Kʻden. Leaving ʻono grindz and Walla Walla behind, we headed out into the lovely Palouse country for the second time in six months. We really had to push it in order to see everything we could before dark fell.
The fields were green, and the sky was absolutely beautiful, and the land stretched out before us. This is near Lewis Peak Road on Highway 12.
Itʻs really hard to describe how beautiful this land is; last time we came through the fields had just been burned, but now they were a lush green.
When we went around the east side of a hill, it was already pretty shady; the sun was beginning to get lower in the sky.
This was kinda weird. It looked like a bambucha junk pile. Lumber, an old pickup… all kine stuffs.
But there was also a big red barn alongside the road. And you know how we love old barns!
This one maybe had a chicken coop or something next to it. Or???
We were now in the town of Waitsburg. As we drove down the main street through town, we saw some neat old houses. I wondered if anybody ever sat in rocking chairs on the front porch and watched the traffic and people go by. I bet they did ʻway back when.
Another old house we saw. I bet when these two houses were new they were absolutely beautiful. Even now they had a lot of charm despite their age.
We saw this old flatbed truck with a bunch of old stoves and stuffs on it. Someday I would love to have a wood-burning stove. I used one up at a friendʻs cabin when we lived in Idaho and just loved it!
This old barn had definitely seen better days. Sometimes I feel just like that old barn. But not this day! This day I was on an advencha!
And guess wat? Moa pīpī foa AFK after we left town!! Much betta photo dis time.
Suddenly I saw a glimpse of something moving out of the corner of my eye and told Nolemana to grab the camera and just shoot, wikiwiki. He did, and actually caught this photo of a coyote running off for the hills. Good job, Nolemana! Can you see it?
This old farmhouse looked so deserted. I know I sound lolo, but I always feel bad for these abandoned homes that once sheltered families with their four walls. And yes, I always wonder who lived there, and were they just thrilled with their new home when it was new?
And once a long time ago, this barn probably sheltered animals and kept hay dry. Sad to look at now.
Now we come to a split in the highway. North to Spokane, or east to Pomeroy and our destination beyond. We head east.
It would’ve been fun to buy some eggs from ‘way out here, but we had no way to refrigerate them and it wasn’t cool enough to just leave them at room temperature.

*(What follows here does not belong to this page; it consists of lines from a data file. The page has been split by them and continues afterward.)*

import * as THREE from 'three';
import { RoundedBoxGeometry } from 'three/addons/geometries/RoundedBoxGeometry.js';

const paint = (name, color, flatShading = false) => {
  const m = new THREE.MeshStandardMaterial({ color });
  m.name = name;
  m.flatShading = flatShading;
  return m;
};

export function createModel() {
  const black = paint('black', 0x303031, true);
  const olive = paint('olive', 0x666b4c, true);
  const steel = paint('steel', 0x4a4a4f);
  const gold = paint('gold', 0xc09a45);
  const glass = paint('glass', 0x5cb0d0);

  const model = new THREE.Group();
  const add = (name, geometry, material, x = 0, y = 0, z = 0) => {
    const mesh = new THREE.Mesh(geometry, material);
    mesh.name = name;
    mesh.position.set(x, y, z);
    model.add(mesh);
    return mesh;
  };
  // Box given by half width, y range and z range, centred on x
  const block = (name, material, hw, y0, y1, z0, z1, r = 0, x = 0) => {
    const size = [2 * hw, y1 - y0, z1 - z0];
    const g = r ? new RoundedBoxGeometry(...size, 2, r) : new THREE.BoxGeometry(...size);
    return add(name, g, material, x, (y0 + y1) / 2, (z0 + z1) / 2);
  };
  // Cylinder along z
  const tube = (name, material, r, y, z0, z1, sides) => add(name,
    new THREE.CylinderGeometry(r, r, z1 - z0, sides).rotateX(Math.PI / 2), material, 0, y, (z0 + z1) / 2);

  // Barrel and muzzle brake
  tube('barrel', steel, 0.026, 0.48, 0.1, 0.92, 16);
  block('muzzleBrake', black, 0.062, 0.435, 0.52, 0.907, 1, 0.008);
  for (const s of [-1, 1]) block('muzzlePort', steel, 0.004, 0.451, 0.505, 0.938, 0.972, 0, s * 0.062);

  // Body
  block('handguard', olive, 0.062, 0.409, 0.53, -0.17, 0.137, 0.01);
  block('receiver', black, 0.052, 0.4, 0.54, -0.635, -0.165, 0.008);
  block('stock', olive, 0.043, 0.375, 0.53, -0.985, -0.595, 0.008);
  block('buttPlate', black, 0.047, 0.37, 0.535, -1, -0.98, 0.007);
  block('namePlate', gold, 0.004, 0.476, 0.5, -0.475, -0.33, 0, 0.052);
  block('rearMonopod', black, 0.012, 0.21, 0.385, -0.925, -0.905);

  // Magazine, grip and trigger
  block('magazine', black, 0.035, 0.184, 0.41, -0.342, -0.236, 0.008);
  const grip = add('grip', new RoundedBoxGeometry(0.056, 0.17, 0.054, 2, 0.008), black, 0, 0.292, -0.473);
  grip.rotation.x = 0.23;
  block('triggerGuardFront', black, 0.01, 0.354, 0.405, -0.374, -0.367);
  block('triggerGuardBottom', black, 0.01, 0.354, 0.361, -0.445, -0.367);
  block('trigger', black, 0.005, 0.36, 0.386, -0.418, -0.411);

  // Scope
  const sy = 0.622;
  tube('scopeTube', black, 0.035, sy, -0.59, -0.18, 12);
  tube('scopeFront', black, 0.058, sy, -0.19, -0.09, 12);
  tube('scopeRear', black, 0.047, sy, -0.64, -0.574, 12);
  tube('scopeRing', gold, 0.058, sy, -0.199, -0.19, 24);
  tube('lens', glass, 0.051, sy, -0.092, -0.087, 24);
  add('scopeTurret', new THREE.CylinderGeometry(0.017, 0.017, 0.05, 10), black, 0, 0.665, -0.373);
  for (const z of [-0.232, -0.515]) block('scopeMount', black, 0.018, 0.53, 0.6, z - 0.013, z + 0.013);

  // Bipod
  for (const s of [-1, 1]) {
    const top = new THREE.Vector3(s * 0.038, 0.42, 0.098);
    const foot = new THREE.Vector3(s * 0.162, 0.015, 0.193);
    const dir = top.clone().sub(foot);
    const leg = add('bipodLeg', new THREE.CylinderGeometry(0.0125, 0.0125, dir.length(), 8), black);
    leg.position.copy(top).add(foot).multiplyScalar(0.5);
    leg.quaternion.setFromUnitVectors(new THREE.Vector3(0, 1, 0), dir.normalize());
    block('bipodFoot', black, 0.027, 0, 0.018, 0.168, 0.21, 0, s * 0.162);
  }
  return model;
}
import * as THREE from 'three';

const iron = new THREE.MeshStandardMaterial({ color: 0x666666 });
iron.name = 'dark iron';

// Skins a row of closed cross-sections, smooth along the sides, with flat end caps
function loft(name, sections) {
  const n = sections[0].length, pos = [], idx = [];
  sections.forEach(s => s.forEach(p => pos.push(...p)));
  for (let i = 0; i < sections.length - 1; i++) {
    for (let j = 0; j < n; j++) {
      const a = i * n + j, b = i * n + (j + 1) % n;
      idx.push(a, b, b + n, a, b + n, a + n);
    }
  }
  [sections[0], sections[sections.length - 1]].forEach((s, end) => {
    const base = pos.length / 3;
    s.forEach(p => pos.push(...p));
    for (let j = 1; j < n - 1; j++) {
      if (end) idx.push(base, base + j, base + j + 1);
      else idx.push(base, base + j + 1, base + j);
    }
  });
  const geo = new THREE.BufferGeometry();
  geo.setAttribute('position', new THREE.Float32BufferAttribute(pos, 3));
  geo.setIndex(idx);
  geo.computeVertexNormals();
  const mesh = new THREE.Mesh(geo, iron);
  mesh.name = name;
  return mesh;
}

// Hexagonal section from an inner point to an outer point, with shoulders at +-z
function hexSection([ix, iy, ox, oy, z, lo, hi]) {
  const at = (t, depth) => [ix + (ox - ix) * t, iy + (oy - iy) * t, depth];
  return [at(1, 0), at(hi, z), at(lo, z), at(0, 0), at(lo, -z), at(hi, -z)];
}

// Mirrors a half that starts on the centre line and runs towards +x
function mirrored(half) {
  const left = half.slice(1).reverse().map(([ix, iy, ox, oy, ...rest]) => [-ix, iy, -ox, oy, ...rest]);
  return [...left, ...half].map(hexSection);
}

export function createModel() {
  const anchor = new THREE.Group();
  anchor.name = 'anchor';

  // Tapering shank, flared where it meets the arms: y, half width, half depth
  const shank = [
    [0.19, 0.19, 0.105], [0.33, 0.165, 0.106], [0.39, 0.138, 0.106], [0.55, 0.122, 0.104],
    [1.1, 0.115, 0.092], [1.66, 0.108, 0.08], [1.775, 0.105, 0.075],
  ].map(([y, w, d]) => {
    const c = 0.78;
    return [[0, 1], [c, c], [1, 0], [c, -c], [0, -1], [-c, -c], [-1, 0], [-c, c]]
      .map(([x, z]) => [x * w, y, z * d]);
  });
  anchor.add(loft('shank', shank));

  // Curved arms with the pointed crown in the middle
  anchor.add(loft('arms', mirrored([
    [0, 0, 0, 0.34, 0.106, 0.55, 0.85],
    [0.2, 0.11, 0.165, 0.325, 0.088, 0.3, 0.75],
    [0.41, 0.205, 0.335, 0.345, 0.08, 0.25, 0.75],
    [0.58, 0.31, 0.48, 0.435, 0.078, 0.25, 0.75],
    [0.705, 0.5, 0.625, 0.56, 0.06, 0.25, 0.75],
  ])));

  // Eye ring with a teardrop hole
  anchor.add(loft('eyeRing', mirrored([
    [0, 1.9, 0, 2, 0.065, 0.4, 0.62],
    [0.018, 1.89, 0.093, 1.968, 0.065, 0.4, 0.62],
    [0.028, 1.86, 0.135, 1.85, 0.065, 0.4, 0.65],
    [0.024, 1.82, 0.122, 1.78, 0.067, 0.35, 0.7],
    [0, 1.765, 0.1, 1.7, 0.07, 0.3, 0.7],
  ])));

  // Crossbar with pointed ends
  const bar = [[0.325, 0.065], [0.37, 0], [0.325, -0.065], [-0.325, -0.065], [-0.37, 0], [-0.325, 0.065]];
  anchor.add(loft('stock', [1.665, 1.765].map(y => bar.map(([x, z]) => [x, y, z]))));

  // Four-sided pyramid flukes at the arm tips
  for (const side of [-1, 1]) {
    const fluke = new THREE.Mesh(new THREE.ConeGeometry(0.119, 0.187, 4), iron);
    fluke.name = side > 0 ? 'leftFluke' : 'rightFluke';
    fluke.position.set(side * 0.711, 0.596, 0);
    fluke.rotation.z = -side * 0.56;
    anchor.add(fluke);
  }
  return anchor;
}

We came to another sad, old, house. Trespassing undoubtedly wasn’t allowed here, but it would have been kinda fun to peek in the windows. This place must have been really beautiful at one time. Now it sits unloved and deserted. If I were a house I would be wondering where all my people had gone and why they didn’t want me anymore.
We actually stopped alongside the road to take the two photos here. Blackberries have taken over the garage, and I expect that within a few years, the garage won’t even be visible.
Lonely, broken, windows look out on all who pass by. I don’t know why I have such a fascination with old houses like this, but I do. I imagine walls ringing with laughter, and maybe even fighting, and little keiki running around. I think of meals that were served here, people who slept here, guests who were welcomed on the front porch. But no more. No more.
Once there were fires in the fireplace, keeping the owners warm. Now it’s cold, probably filled with ashes, and the chimney never needs cleaning.
The nearby barn was in bad shape, too.
Further down the road, there was another old barn.
But then, suddenly, after so much decay, there was something that was in good shape!
About Milepost 392 on Highway 12, we saw the Oliphant (no, Musubi, not elephant!) School. It looked brand new, though rather stark because there were no trees around it. You can see that the fields are plowed right up to its doorstop.
The school is located between Dodge and Pomeroy. It served as a school from 1920-1944 and later as a Grange Hall. It was also used as a grange hall as you can see from the sign.
This link provides a wonderful old photo of the original schoolhouse here in Garfield County.
Here’s a link to another wonderful old photo of the same building.
And if you’re interested, here’s a link to a photo of where the original schoolhouse was located.
Leaving the school/grange site, we are enveloped once again by the green, green, hills of the Palouse.
We stopped and took this photo just for Izzie. What a kewtie patootie this little filly. Izzie and I adore horses, and it was wonderful to see new life after the sadness of the old houses.
About 6:30, we came to the town of Pomeroy.
This magnificent old building is the Garfield County Courthouse. We pulled over to the side of the road to take photos of it. Lots of photos.
Try look da old clock and the blind justice statue on top.
I think of how many hours this clock has kept track of… how many times the hands have gone ’round and ’round, marking time throughout the years! The building was built in 1901!
It really is a beautiful old building, and I am so glad that it hasn’t fallen to decay like we’ve been seeing along the road.
We take one last look at the Courthouse, and then head on down the road.
Now this barn is in good shape, and it’s a good photo to end this part of our journey with.
So this is as far as we’ve come this time. From Walla Walla to Pomeroy, up there in the corner on the right.